## WHAT YOU ARE ASKED TO DO
Repeat nothing but the lines below running from the one containing "return jamb;" to the one containing "[w, 0], [w, 0.02], ...seamRight, [w, 1.385], [w, top]];". Keep both end lines.

*** DATA FOR ANALYSIS ***

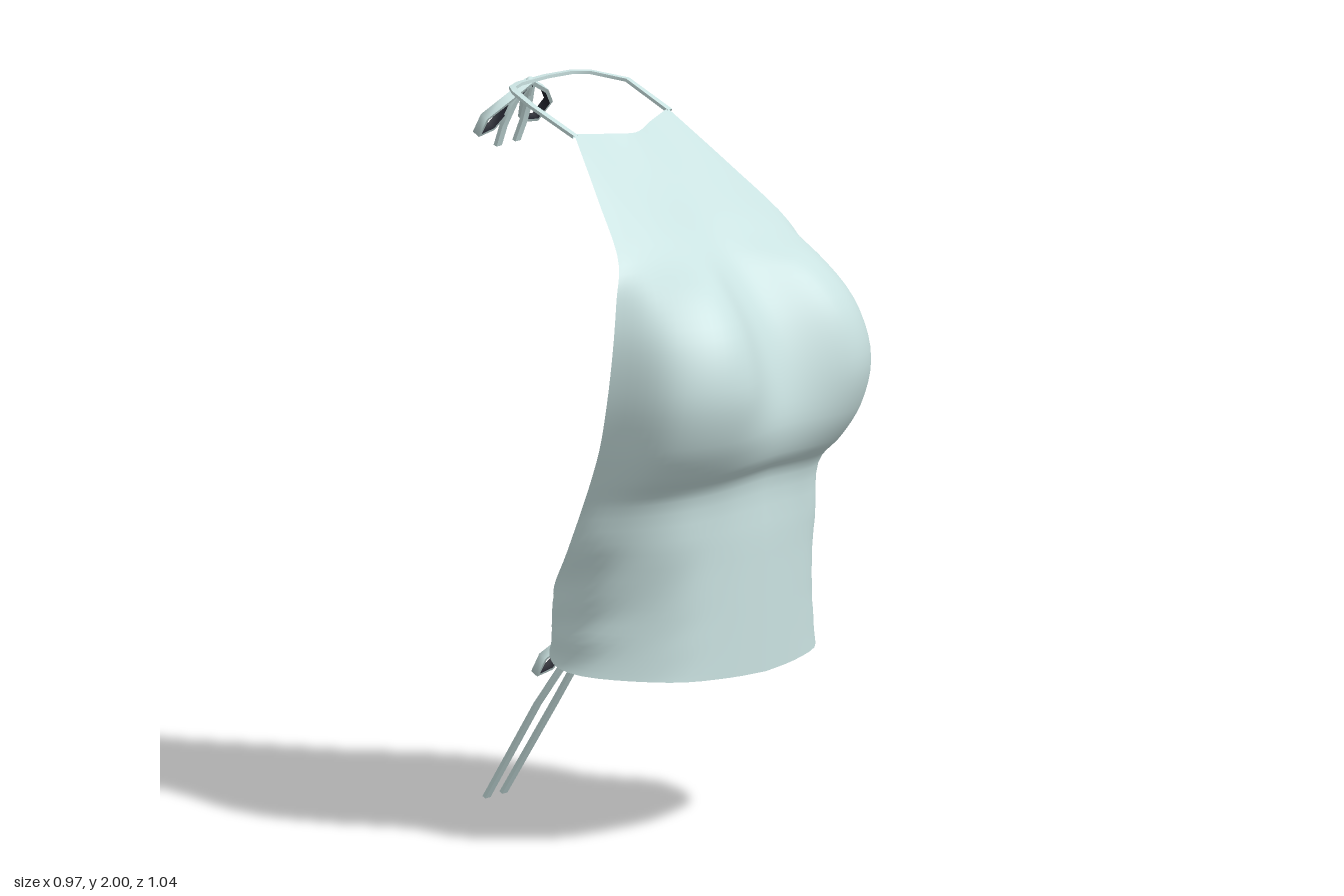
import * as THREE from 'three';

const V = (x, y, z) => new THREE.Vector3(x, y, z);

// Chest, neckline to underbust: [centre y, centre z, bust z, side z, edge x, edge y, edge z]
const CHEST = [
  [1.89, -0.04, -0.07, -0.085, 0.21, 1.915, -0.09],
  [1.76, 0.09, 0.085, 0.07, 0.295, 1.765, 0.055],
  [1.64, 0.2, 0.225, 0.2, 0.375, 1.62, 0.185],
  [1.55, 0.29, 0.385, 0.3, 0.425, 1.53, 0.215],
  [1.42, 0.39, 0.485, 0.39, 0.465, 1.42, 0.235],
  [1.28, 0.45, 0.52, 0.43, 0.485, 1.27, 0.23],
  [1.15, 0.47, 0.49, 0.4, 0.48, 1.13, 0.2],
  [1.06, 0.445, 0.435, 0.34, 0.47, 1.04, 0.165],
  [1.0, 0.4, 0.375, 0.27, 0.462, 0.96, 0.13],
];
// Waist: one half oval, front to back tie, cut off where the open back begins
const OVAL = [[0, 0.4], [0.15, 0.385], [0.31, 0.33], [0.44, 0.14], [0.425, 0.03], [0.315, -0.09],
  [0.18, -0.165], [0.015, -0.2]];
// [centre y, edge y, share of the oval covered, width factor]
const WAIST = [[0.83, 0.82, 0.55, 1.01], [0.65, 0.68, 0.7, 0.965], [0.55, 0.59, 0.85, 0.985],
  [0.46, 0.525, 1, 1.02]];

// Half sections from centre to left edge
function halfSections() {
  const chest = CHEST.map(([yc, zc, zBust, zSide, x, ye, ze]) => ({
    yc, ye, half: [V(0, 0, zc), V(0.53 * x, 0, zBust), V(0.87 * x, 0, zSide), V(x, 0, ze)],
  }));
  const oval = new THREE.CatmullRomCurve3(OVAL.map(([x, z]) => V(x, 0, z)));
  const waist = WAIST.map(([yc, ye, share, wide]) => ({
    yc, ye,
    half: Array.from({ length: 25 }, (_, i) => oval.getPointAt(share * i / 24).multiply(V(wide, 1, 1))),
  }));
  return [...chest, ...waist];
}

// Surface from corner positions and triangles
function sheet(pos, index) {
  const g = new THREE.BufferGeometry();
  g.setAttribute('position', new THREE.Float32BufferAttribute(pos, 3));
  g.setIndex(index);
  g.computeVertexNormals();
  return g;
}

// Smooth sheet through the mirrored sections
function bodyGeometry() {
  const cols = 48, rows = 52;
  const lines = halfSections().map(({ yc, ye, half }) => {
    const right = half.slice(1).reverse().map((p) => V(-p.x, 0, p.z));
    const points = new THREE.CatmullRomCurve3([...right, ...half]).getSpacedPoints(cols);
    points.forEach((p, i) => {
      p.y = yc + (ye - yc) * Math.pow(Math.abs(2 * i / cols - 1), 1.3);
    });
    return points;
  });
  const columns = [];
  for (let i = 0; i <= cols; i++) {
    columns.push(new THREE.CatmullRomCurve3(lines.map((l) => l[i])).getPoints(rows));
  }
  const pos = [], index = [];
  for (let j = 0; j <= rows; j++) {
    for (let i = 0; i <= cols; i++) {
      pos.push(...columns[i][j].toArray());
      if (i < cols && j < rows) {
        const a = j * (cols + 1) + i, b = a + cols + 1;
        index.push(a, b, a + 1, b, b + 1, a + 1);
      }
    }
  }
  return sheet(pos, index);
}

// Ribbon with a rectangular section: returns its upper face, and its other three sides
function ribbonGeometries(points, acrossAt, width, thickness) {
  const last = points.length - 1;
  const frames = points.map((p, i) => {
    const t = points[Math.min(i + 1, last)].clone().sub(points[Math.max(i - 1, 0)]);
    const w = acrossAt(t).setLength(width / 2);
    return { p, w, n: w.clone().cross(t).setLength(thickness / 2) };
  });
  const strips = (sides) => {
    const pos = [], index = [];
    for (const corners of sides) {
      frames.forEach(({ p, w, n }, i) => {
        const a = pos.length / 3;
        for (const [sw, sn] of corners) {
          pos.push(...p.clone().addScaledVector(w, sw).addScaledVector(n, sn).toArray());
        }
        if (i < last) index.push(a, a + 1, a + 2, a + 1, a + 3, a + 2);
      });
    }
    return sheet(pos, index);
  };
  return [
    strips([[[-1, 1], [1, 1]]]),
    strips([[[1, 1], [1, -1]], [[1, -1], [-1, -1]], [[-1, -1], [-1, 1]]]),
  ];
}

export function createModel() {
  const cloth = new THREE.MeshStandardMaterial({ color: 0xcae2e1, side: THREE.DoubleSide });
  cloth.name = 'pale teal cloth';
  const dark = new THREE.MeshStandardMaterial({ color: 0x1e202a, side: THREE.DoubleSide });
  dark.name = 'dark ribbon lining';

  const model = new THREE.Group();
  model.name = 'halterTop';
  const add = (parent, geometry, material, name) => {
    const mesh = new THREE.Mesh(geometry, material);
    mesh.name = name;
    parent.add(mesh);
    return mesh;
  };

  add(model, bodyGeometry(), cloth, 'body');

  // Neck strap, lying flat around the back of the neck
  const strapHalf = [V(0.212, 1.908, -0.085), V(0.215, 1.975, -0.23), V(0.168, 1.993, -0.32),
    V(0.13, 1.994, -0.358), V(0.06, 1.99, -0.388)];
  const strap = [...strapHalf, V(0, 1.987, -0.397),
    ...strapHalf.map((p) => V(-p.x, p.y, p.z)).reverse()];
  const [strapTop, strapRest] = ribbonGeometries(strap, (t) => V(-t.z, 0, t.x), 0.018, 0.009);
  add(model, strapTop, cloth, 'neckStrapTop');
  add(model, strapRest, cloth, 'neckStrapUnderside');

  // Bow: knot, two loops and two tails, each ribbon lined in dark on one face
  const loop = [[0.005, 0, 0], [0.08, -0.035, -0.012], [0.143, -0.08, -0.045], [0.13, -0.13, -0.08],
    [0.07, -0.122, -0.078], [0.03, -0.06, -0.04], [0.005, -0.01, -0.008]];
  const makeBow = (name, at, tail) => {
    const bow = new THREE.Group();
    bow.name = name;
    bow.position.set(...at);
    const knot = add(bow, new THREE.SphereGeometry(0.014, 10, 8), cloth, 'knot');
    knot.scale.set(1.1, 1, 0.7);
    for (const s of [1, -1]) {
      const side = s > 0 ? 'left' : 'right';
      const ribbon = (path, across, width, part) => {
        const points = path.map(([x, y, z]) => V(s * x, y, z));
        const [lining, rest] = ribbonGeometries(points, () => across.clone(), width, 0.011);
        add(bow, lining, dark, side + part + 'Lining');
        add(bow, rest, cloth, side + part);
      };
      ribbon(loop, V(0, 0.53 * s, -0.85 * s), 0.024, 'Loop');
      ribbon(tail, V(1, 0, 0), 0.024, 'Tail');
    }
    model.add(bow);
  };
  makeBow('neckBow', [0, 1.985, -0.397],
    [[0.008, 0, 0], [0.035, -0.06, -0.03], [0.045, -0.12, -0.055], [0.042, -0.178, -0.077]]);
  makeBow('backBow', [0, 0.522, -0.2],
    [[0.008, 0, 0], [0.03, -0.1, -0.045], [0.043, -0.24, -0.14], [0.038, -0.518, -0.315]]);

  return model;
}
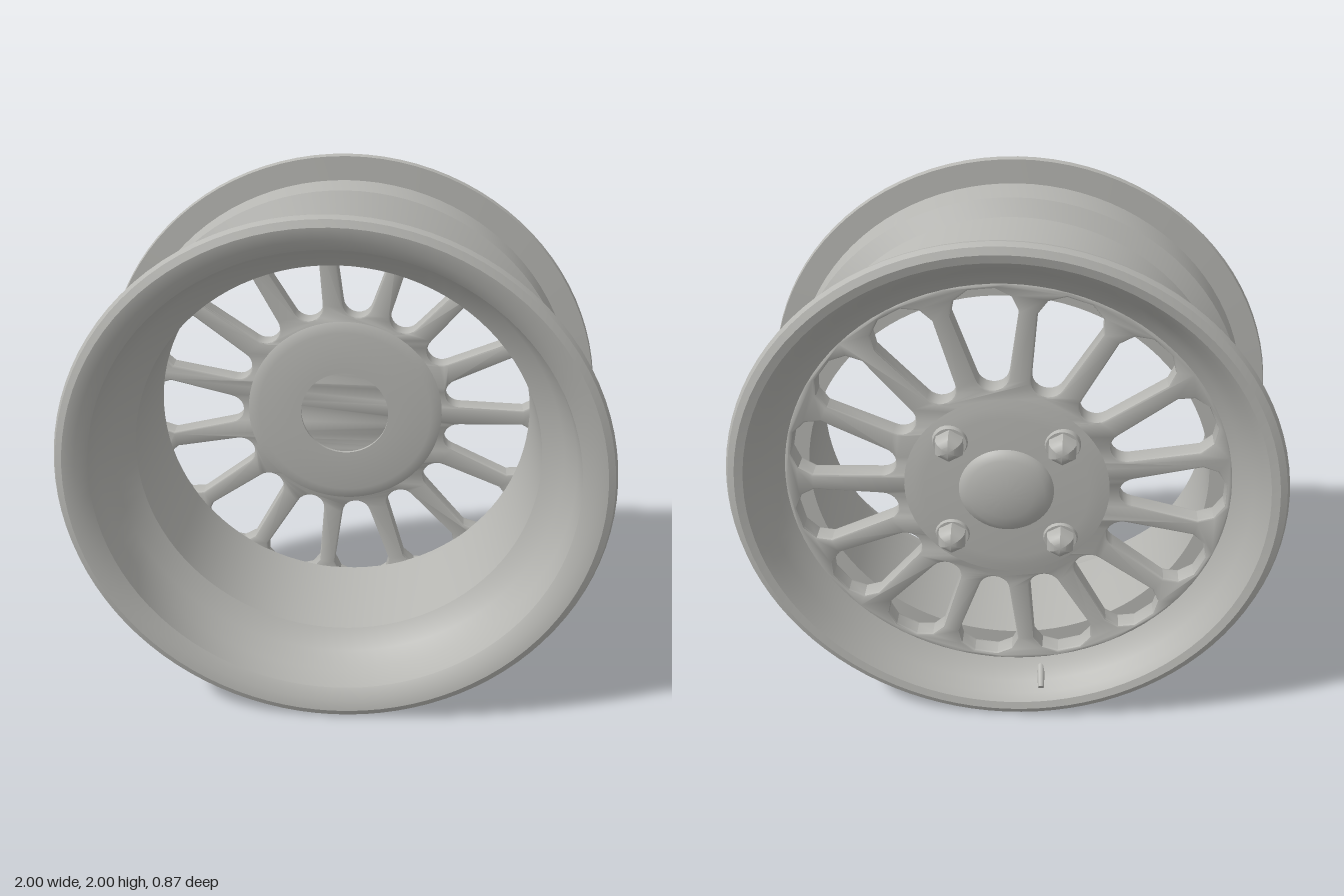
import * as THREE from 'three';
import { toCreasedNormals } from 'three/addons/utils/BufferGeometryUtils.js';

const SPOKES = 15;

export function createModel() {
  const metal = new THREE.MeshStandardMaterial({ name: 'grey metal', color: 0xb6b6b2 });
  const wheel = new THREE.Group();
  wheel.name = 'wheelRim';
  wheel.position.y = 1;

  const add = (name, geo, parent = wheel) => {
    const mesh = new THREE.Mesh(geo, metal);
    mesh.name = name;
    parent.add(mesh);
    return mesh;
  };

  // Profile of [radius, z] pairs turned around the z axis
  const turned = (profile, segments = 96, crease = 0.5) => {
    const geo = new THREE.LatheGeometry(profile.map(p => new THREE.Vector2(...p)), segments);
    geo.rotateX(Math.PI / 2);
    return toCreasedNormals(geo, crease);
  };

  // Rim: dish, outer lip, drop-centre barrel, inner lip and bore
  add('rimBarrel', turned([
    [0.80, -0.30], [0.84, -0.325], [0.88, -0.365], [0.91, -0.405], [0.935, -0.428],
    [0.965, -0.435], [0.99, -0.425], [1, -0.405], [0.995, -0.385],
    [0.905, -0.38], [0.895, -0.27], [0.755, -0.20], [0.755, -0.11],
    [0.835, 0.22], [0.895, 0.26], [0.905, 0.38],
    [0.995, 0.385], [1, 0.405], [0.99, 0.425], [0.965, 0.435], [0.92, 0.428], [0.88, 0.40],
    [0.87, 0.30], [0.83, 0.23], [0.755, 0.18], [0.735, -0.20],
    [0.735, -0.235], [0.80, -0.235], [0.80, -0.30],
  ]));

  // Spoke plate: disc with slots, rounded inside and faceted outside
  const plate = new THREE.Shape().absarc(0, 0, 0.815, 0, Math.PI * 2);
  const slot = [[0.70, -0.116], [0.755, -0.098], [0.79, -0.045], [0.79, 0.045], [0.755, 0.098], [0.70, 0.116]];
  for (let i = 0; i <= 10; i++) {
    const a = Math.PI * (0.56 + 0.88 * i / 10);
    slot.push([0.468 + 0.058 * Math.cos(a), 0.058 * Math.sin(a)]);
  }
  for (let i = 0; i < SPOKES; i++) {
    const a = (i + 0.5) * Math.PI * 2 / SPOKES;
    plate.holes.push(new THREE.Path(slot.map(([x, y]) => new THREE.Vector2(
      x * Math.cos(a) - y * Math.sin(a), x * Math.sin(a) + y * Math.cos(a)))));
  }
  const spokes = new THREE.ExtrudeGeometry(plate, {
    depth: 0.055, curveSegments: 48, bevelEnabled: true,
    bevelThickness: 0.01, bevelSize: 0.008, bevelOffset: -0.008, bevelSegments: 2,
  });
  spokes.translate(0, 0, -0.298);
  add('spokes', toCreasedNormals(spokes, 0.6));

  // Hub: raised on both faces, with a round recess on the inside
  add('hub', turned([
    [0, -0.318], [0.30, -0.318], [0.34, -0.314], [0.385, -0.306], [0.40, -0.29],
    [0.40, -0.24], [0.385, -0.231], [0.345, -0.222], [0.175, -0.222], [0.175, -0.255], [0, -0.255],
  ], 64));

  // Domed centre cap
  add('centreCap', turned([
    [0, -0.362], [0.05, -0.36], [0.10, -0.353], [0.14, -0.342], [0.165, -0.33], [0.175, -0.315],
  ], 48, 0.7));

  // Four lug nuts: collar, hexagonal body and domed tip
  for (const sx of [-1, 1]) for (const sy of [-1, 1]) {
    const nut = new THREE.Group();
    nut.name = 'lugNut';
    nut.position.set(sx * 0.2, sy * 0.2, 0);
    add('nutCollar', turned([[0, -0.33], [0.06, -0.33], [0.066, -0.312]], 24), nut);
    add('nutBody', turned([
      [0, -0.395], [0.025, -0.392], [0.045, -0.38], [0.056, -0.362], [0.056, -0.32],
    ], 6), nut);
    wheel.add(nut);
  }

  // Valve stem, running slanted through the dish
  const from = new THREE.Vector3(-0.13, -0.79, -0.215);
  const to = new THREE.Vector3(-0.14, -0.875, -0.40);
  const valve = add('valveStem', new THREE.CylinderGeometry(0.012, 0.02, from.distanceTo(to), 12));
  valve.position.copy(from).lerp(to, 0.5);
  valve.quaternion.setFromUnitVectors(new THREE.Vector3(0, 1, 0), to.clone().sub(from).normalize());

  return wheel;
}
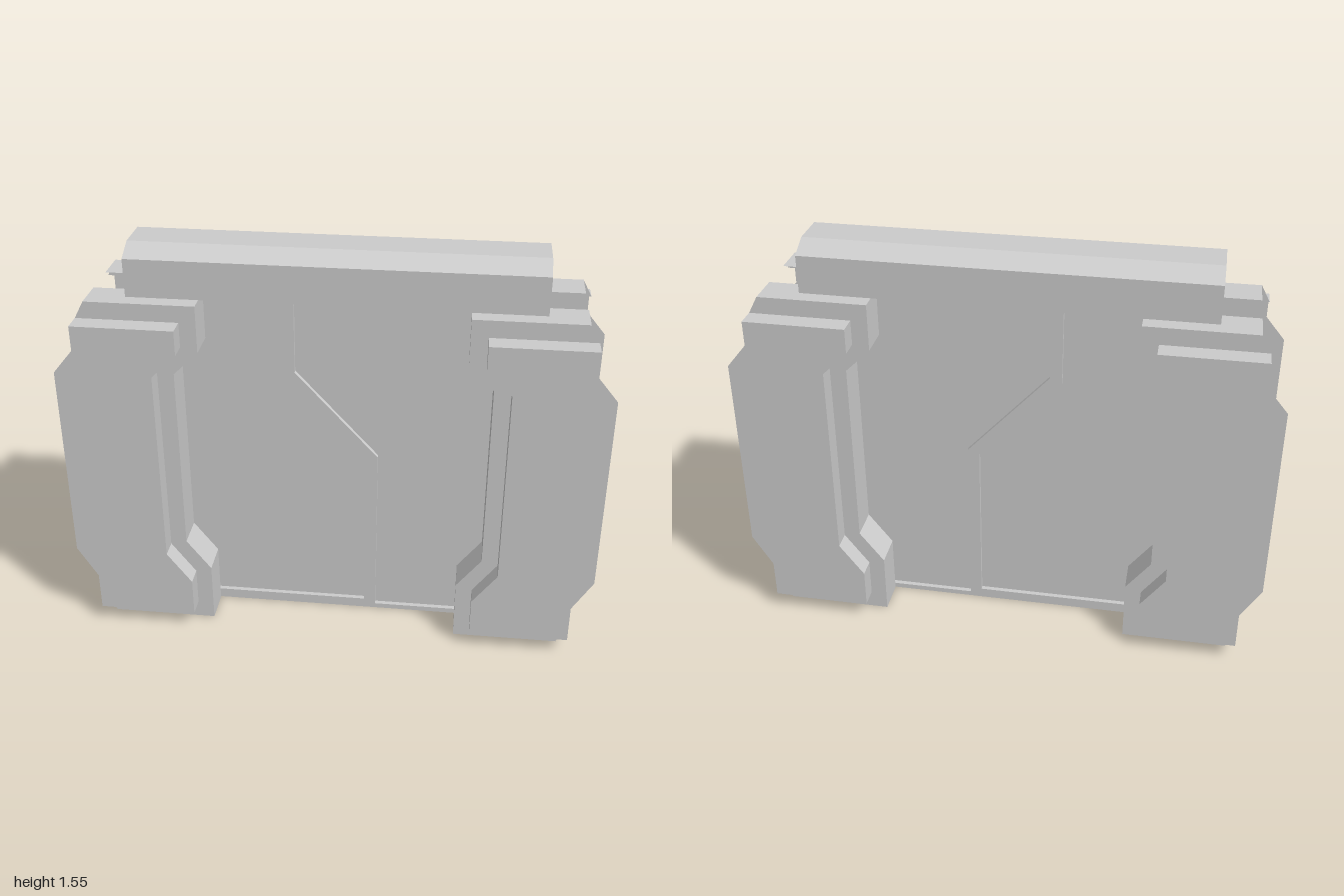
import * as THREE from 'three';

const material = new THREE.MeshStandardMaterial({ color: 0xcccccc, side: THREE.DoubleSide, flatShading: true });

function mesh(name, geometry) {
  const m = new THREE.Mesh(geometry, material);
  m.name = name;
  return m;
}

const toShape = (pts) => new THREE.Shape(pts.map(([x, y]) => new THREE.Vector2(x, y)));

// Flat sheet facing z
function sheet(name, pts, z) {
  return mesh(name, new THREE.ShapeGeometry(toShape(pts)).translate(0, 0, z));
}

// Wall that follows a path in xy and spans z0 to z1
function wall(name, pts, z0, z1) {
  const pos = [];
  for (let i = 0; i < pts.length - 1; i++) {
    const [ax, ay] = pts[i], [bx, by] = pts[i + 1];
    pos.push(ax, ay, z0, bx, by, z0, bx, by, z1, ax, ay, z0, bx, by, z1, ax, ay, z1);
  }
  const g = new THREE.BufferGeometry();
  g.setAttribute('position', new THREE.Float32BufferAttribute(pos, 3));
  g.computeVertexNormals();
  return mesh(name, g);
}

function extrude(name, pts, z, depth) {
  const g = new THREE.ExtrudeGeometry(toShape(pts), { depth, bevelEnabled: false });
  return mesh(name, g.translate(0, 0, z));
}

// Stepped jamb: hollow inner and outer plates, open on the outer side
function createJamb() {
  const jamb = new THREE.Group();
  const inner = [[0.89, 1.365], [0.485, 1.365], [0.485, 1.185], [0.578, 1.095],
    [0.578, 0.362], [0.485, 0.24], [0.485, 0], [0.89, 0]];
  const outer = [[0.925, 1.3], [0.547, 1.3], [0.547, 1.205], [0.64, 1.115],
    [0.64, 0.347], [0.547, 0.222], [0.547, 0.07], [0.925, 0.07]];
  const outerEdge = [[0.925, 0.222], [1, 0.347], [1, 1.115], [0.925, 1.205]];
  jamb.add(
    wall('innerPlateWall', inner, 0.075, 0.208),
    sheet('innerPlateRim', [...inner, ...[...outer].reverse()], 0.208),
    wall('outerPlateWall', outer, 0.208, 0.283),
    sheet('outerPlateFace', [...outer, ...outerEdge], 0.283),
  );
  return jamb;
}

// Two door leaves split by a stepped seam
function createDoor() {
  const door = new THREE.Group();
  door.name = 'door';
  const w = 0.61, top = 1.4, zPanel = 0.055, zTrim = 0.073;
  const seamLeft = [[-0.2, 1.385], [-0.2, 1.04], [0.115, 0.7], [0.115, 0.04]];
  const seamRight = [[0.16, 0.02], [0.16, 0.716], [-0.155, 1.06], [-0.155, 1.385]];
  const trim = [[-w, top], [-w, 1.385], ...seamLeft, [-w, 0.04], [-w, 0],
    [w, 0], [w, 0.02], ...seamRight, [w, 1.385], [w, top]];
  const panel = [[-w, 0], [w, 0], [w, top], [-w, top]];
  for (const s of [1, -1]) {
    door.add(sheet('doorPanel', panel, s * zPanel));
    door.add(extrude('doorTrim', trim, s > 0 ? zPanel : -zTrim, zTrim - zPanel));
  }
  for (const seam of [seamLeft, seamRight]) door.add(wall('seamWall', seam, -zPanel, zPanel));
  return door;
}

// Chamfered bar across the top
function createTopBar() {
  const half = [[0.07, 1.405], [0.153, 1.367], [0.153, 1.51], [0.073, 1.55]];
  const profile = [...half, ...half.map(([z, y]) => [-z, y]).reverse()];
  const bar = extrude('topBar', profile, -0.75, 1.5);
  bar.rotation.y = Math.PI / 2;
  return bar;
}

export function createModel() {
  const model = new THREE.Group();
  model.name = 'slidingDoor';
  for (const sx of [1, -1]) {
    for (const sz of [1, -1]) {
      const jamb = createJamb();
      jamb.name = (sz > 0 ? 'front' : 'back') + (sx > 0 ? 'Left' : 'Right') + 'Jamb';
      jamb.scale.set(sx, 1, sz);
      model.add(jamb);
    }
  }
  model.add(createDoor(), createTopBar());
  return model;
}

***

## SOLUTION FOR THIS PROBLEM
  return jamb;
}

// Two door leaves split by a stepped seam
function createDoor() {
  const door = new THREE.Group();
  door.name = 'door';
  const w = 0.61, top = 1.4, zPanel = 0.055, zTrim = 0.073;
  const seamLeft = [[-0.2, 1.385], [-0.2, 1.04], [0.115, 0.7], [0.115, 0.04]];
  const seamRight = [[0.16, 0.02], [0.16, 0.716], [-0.155, 1.06], [-0.155, 1.385]];
  const trim = [[-w, top], [-w, 1.385], ...seamLeft, [-w, 0.04], [-w, 0],
    [w, 0], [w, 0.02], ...seamRight, [w, 1.385], [w, top]];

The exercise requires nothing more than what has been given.